> [ASSIGNMENT]:
Scan the entries that follow and copy out every line containing "push".

> [INFORMATION SHOWN]:
= = = = =

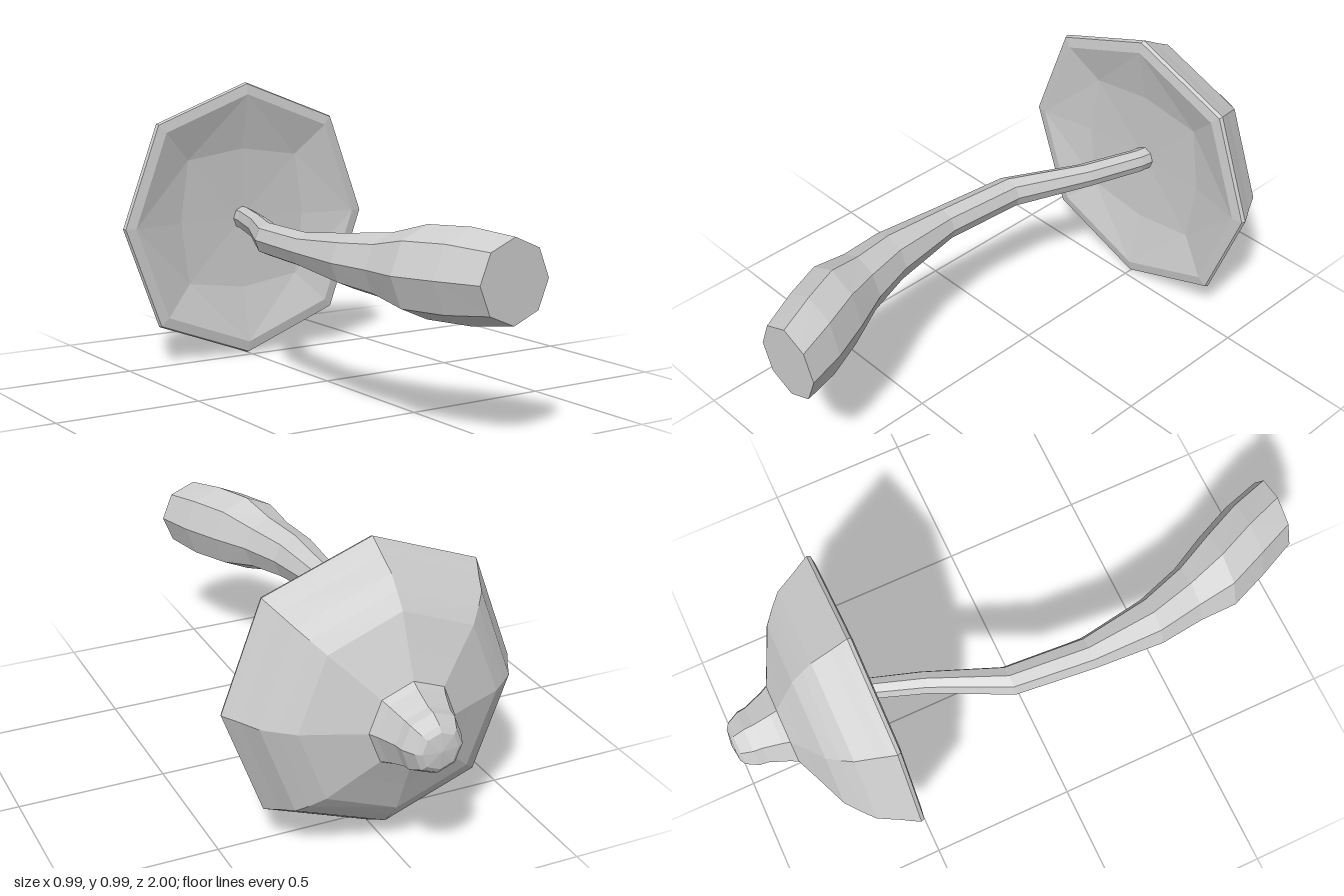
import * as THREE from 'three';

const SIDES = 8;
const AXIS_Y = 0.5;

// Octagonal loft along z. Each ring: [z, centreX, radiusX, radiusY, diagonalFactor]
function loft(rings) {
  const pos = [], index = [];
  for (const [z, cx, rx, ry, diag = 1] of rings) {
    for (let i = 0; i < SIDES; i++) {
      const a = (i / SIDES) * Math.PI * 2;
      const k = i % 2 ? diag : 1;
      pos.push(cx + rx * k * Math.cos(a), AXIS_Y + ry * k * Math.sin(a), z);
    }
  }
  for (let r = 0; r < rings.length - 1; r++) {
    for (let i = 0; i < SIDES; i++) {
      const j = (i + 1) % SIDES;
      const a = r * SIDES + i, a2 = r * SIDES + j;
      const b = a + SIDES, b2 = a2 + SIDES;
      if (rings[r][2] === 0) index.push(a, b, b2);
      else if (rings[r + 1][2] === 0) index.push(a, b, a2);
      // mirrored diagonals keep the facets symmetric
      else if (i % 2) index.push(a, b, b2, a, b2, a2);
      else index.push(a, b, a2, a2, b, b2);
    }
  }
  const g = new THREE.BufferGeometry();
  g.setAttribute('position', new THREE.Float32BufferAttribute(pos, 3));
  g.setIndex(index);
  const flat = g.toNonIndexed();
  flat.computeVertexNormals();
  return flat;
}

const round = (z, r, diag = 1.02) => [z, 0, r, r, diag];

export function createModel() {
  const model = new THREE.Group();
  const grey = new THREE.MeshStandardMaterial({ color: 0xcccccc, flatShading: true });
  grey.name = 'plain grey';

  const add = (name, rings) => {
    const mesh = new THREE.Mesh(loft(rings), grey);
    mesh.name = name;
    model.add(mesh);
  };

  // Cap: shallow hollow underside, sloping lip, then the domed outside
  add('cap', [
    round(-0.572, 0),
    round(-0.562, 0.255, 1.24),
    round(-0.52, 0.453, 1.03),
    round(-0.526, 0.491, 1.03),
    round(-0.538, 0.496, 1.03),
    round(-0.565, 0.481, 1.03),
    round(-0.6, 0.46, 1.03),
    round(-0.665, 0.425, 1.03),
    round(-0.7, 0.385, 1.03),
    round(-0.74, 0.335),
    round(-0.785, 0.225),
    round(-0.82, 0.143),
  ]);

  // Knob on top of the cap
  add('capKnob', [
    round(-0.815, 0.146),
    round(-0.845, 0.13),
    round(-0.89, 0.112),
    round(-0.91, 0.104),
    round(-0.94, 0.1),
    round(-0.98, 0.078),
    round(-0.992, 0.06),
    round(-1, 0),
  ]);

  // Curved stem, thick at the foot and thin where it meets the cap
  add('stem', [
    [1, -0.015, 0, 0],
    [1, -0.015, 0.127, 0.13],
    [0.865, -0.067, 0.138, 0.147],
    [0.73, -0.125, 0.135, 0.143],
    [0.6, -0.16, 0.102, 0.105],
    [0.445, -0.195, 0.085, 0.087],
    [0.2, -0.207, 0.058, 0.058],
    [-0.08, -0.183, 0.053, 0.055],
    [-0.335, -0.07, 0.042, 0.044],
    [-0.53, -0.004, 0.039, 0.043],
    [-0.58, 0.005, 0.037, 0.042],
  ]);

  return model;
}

= = = = =

> [EXPECTED ANSWER]:
      pos.push(cx + rx * k * Math.cos(a), AXIS_Y + ry * k * Math.sin(a), z);
      if (rings[r][2] === 0) index.push(a, b, b2);
      else if (rings[r + 1][2] === 0) index.push(a, b, a2);
      else if (i % 2) index.push(a, b, b2, a, b2, a2);
      else index.push(a, b, a2, a2, b, b2);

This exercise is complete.